*** Block opens ***

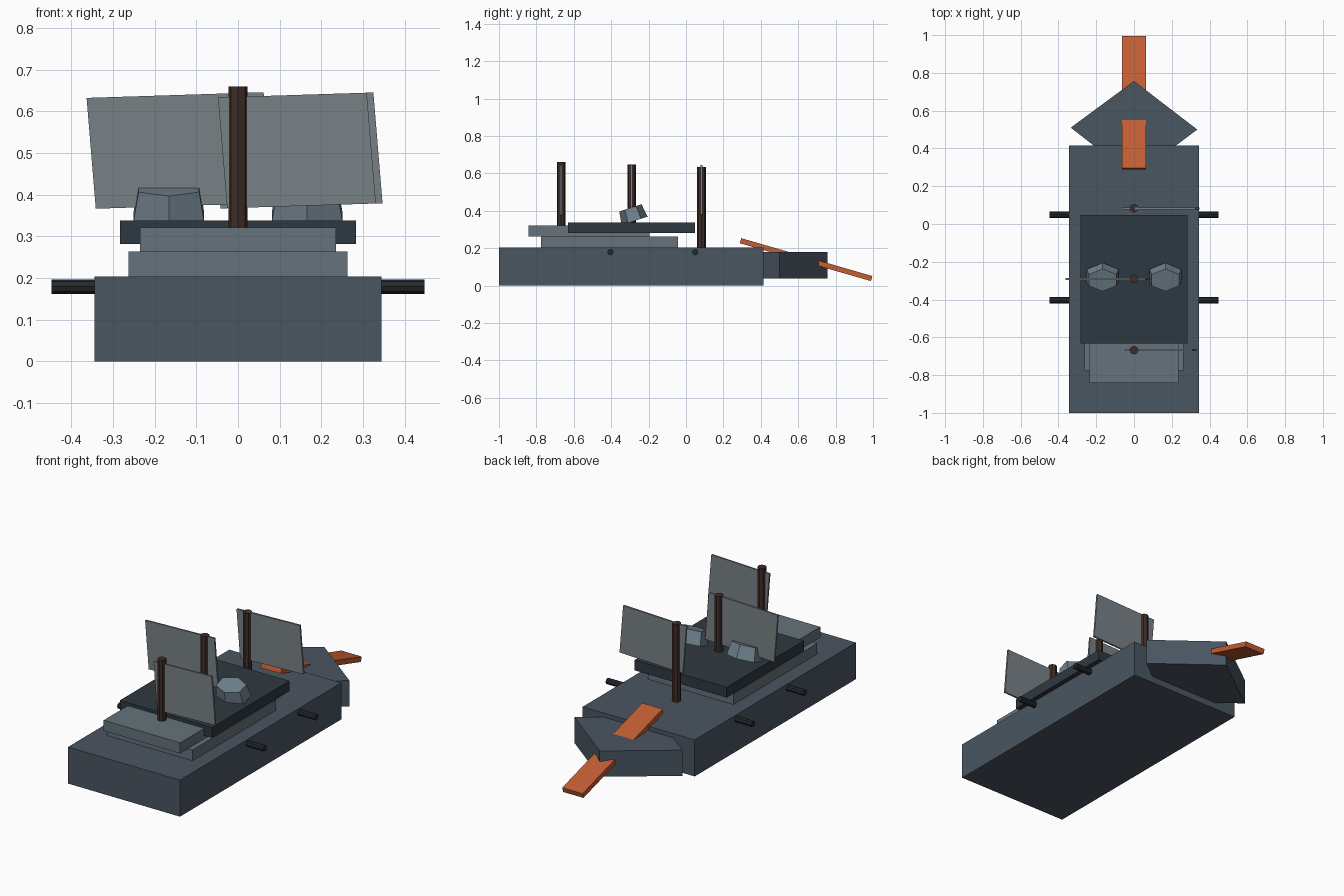
import bpy, bmesh
from math import radians
from mathutils import Matrix, Vector

if "Cube" in bpy.data.objects:
    bpy.data.objects.remove(bpy.data.objects["Cube"])


def paint(name, rgb):
    m = bpy.data.materials.new(name)
    m.diffuse_color = (*rgb, 1)
    m.use_nodes = True
    m.node_tree.nodes["Principled BSDF"].inputs["Base Color"].default_value = m.diffuse_color
    return m


SLATE = paint("slate", (0.068, 0.092, 0.12))
STEEL = paint("steel", (0.13, 0.17, 0.20))
DARK = paint("dark_steel", (0.028, 0.04, 0.052))
BLACK = paint("gunmetal", (0.017, 0.022, 0.026))
FUNNEL = paint("blue_grey", (0.16, 0.22, 0.26))
WOOD = paint("brown_wood", (0.05, 0.027, 0.02))
CLOTH = paint("grey_cloth", (0.19, 0.22, 0.24))
ORANGE = paint("orange", (0.55, 0.11, 0.035))


def finish(name, bm, mat, matrix=None):
    bmesh.ops.recalc_face_normals(bm, faces=bm.faces)
    mesh = bpy.data.meshes.new(name)
    bm.to_mesh(mesh)
    bm.free()
    mesh.materials.append(mat)
    if matrix is not None:
        mesh.transform(matrix)
    ob = bpy.data.objects.new(name, mesh)
    bpy.context.collection.objects.link(ob)
    return ob


def block(name, mat, matrix):
    bm = bmesh.new()
    bmesh.ops.create_cube(bm, size=1)
    return finish(name, bm, mat, matrix)


def box(name, mat, half_x, y, z):
    size = Matrix.Diagonal((2 * half_x, y[1] - y[0], z[1] - z[0], 1))
    block(name, mat, Matrix.Translation((0, sum(y) / 2, sum(z) / 2)) @ size)


def cone(name, mat, sides, r1, r2, depth, matrix):
    bm = bmesh.new()
    bmesh.ops.create_cone(bm, cap_ends=True, segments=sides,
                          radius1=r1, radius2=r2, depth=depth)
    return finish(name, bm, mat, matrix)


# Hull and stacked decks
box("hull", SLATE, 0.344, (-1.0, 0.415), (0, 0.203))
box("lower_deck", STEEL, 0.263, (-0.775, -0.042), (0.203, 0.263))
box("forward_deck", STEEL, 0.235, (-0.843, -0.195), (0.262, 0.321))
box("upper_deck", DARK, 0.283, (-0.632, 0.047), (0.281, 0.338))

# Diamond-shaped prism at the pointed end
bm = bmesh.new()
outline = [(-0.335, 0.51), (0, 0.25), (0.335, 0.50), (0, 0.757)]
face = bm.faces.new([bm.verts.new((x, y, 0.037)) for x, y in outline])
ext = bmesh.ops.extrude_face_region(bm, geom=[face])
bmesh.ops.translate(bm, vec=(0, 0, 0.143),
                    verts=[v for v in ext["geom"] if isinstance(v, bmesh.types.BMVert)])
finish("pointed_end", bm, SLATE)

# Sloping ram plank
block("ram_plank", ORANGE, Matrix.Translation((0, 0.642, 0.139))
      @ Matrix.Rotation(radians(-16.1), 4, 'X')
      @ Matrix.Diagonal((0.125, 0.73, 0.028, 1)))

# Masts with slightly skewed flat sails
for name, y, bottom, top, sail_x, width in [
        ("front", -0.668, 0.23, 0.66, 0.1415, 0.357),
        ("middle", -0.291, 0.22, 0.647, -0.14, 0.425),
        ("rear", 0.083, 0.20, 0.635, 0.1415, 0.389)]:
    cone(name + "_mast", WOOD, 8, 0.023, 0.023, top - bottom,
         Matrix.Translation((0, y, (top + bottom) / 2)))
    skew = Matrix(((width, 0, -0.022, sail_x),
                   (0, 0.01, 0, y),
                   (0.032 * width, 0, 0.266, 0.506),
                   (0, 0, 0, 1)))
    block(name + "_sail", CLOTH, skew)

# Funnels and side guns, mirrored left and right
for side, s in (("left", -1), ("right", 1)):
    cone(side + "_funnel", FUNNEL, 6, 0.098, 0.084, 0.073,
         Matrix.Translation((0.166 * s, -0.286, 0.381))
         @ Matrix.Rotation(radians(18), 4, 'X')
         @ Matrix.Diagonal((1, 0.745, 1, 1)))
    for place, y in (("front", -0.404), ("rear", 0.049)):
        cone(f"{side}_{place}_gun", BLACK, 8, 0.017, 0.017, 0.2,
             Matrix.Translation((0.348 * s, y, 0.179))
             @ Matrix.Rotation(radians(90), 4, 'Y'))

*** Block closes ***

_Exercise brief_
Please retype the data exactly, but do not carry over any picture.

_Exercise response_
import bpy, bmesh
from math import radians
from mathutils import Matrix, Vector

if "Cube" in bpy.data.objects:
    bpy.data.objects.remove(bpy.data.objects["Cube"])


def paint(name, rgb):
    m = bpy.data.materials.new(name)
    m.diffuse_color = (*rgb, 1)
    m.use_nodes = True
    m.node_tree.nodes["Principled BSDF"].inputs["Base Color"].default_value = m.diffuse_color
    return m


SLATE = paint("slate", (0.068, 0.092, 0.12))
STEEL = paint("steel", (0.13, 0.17, 0.20))
DARK = paint("dark_steel", (0.028, 0.04, 0.052))
BLACK = paint("gunmetal", (0.017, 0.022, 0.026))
FUNNEL = paint("blue_grey", (0.16, 0.22, 0.26))
WOOD = paint("brown_wood", (0.05, 0.027, 0.02))
CLOTH = paint("grey_cloth", (0.19, 0.22, 0.24))
ORANGE = paint("orange", (0.55, 0.11, 0.035))


def finish(name, bm, mat, matrix=None):
    bmesh.ops.recalc_face_normals(bm, faces=bm.faces)
    mesh = bpy.data.meshes.new(name)
    bm.to_mesh(mesh)
    bm.free()
    mesh.materials.append(mat)
    if matrix is not None:
        mesh.transform(matrix)
    ob = bpy.data.objects.new(name, mesh)
    bpy.context.collection.objects.link(ob)
    return ob


def block(name, mat, matrix):
    bm = bmesh.new()
    bmesh.ops.create_cube(bm, size=1)
    return finish(name, bm, mat, matrix)


def box(name, mat, half_x, y, z):
    size = Matrix.Diagonal((2 * half_x, y[1] - y[0], z[1] - z[0], 1))
    block(name, mat, Matrix.Translation((0, sum(y) / 2, sum(z) / 2)) @ size)


def cone(name, mat, sides, r1, r2, depth, matrix):
    bm = bmesh.new()
    bmesh.ops.create_cone(bm, cap_ends=True, segments=sides,
                          radius1=r1, radius2=r2, depth=depth)
    return finish(name, bm, mat, matrix)


# Hull and stacked decks
box("hull", SLATE, 0.344, (-1.0, 0.415), (0, 0.203))
box("lower_deck", STEEL, 0.263, (-0.775, -0.042), (0.203, 0.263))
box("forward_deck", STEEL, 0.235, (-0.843, -0.195), (0.262, 0.321))
box("upper_deck", DARK, 0.283, (-0.632, 0.047), (0.281, 0.338))

# Diamond-shaped prism at the pointed end
bm = bmesh.new()
outline = [(-0.335, 0.51), (0, 0.25), (0.335, 0.50), (0, 0.757)]
face = bm.faces.new([bm.verts.new((x, y, 0.037)) for x, y in outline])
ext = bmesh.ops.extrude_face_region(bm, geom=[face])
bmesh.ops.translate(bm, vec=(0, 0, 0.143),
                    verts=[v for v in ext["geom"] if isinstance(v, bmesh.types.BMVert)])
finish("pointed_end", bm, SLATE)

# Sloping ram plank
block("ram_plank", ORANGE, Matrix.Translation((0, 0.642, 0.139))
      @ Matrix.Rotation(radians(-16.1), 4, 'X')
      @ Matrix.Diagonal((0.125, 0.73, 0.028, 1)))

# Masts with slightly skewed flat sails
for name, y, bottom, top, sail_x, width in [
        ("front", -0.668, 0.23, 0.66, 0.1415, 0.357),
        ("middle", -0.291, 0.22, 0.647, -0.14, 0.425),
        ("rear", 0.083, 0.20, 0.635, 0.1415, 0.389)]:
    cone(name + "_mast", WOOD, 8, 0.023, 0.023, top - bottom,
         Matrix.Translation((0, y, (top + bottom) / 2)))
    skew = Matrix(((width, 0, -0.022, sail_x),
                   (0, 0.01, 0, y),
                   (0.032 * width, 0, 0.266, 0.506),
                   (0, 0, 0, 1)))
    block(name + "_sail", CLOTH, skew)

# Funnels and side guns, mirrored left and right
for side, s in (("left", -1), ("right", 1)):
    cone(side + "_funnel", FUNNEL, 6, 0.098, 0.084, 0.073,
         Matrix.Translation((0.166 * s, -0.286, 0.381))
         @ Matrix.Rotation(radians(18), 4, 'X')
         @ Matrix.Diagonal((1, 0.745, 1, 1)))
    for place, y in (("front", -0.404), ("rear", 0.049)):
        cone(f"{side}_{place}_gun", BLACK, 8, 0.017, 0.017, 0.2,
             Matrix.Translation((0.348 * s, y, 0.179))
             @ Matrix.Rotation(radians(90), 4, 'Y'))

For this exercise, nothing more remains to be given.